Rudyard Kipling

(30 December 1865 – 18 January 1936 / Bombay)

Gertrude's Prayer - Poem by Rudyard Kipling

That which is marred at birth Time shall not mend,
Nor water out of bitter well make clean;
All evil thing returneth at the end,
Or elseway walketh in our blood unseen.
Whereby the more is sorrow in certaine--
Dayspring mishandled cometh not againe.

To-bruized be that slender, sterting spray
Out of the oake's rind that should betide
A branch of girt and goodliness, straightway
Her spring is turned on herself, and wried
And knotted like some gall or veiney wen.--
Dayspring mishandled cometh not againe.

Noontide repayeth never morning-bliss--
Sith noon to morn is incomparable;
And, so it be our dawning goth amiss,
None other after--hour serveth well.
Ah! Jesu-Moder, pitie my oe paine--
Dayspring mishandled cometh not againe!

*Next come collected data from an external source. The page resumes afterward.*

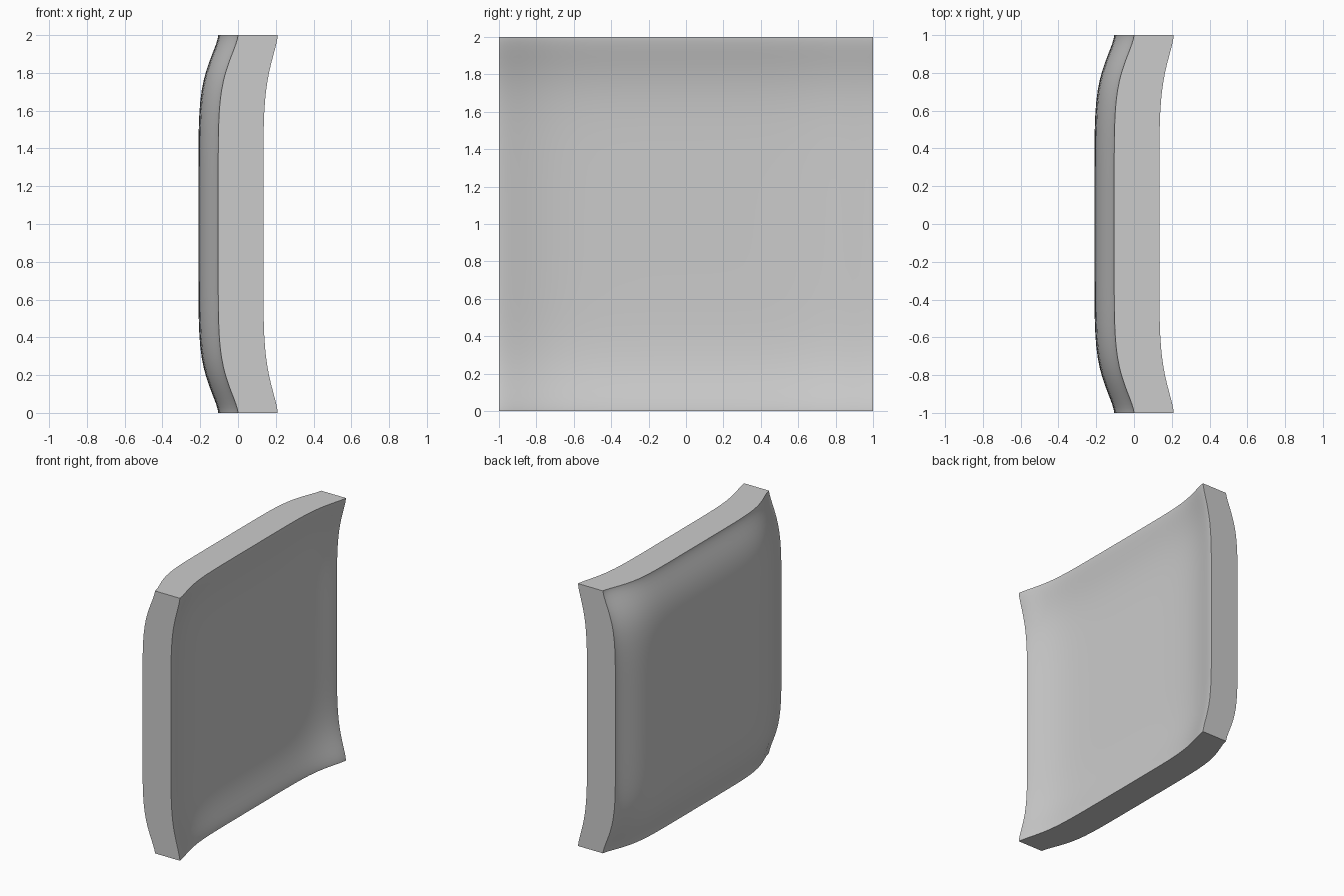
import bpy, bmesh, math

cube = bpy.data.objects.get("Cube")
if cube:
    bpy.data.objects.remove(cube, do_unlink=True)

SEGMENTS = 40


def make_material(name, value):
    mat = bpy.data.materials.new(name)
    mat.use_nodes = True
    colour = (value, value, value, 1)
    mat.diffuse_color = colour
    mat.node_tree.nodes["Principled BSDF"].inputs["Base Color"].default_value = colour
    return mat


def rise(t, reach):
    """Flared curve: 0 at the rim, easing to 1 towards the middle."""
    return 1 - math.exp(-((1 - abs(t)) / reach) ** 1.5)


def swell(y, z, reach):
    return rise(y, reach) + rise(z, reach)


# Square sheet, extruded into an outer and an inner skin joined by the rim
bm = bmesh.new()
bmesh.ops.create_grid(bm, x_segments=SEGMENTS, y_segments=SEGMENTS, size=1)
outer = list(bm.verts)
extruded = bmesh.ops.extrude_face_region(bm, geom=bm.faces[:], use_keep_orig=True)
inner = [v for v in extruded["geom"] if isinstance(v, bmesh.types.BMVert)]

# Bulge the outer skin and dish the inner one, with rows gathered near the rim
for verts, start, depth, reach in ((outer, 0.0, 0.105, 0.2), (inner, 0.21, 0.076, 0.21)):
    for v in verts:
        y, z = (math.sin(c * math.pi / 2) for c in v.co.xy)
        v.co = (start - depth * swell(y, z, reach), y, z + 1)
bmesh.ops.recalc_face_normals(bm, faces=bm.faces[:])

mesh = bpy.data.meshes.new("curved_panel")
bm.to_mesh(mesh)
bm.free()
panel = bpy.data.objects.new("curved_panel", mesh)
bpy.context.collection.objects.link(panel)
mesh.materials.append(make_material("light_grey", 0.6))

# Smooth skins, crisp rim
bpy.ops.object.select_all(action="DESELECT")
panel.select_set(True)
bpy.context.view_layer.objects.active = panel
bpy.ops.object.shade_smooth_by_angle(angle=math.radians(35))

Comments about Gertrude's Prayer by Rudyard Kipling

There is no comment submitted by members..



Read this poem in other languages

This poem has not been translated into any other language yet.

I would like to translate this poem »

word flags

What do you think this poem is about?

Read poems about / on: evil, birth, sorrow, spring, water, time



Poem Submitted: Friday, January 3, 2003



[Report Error]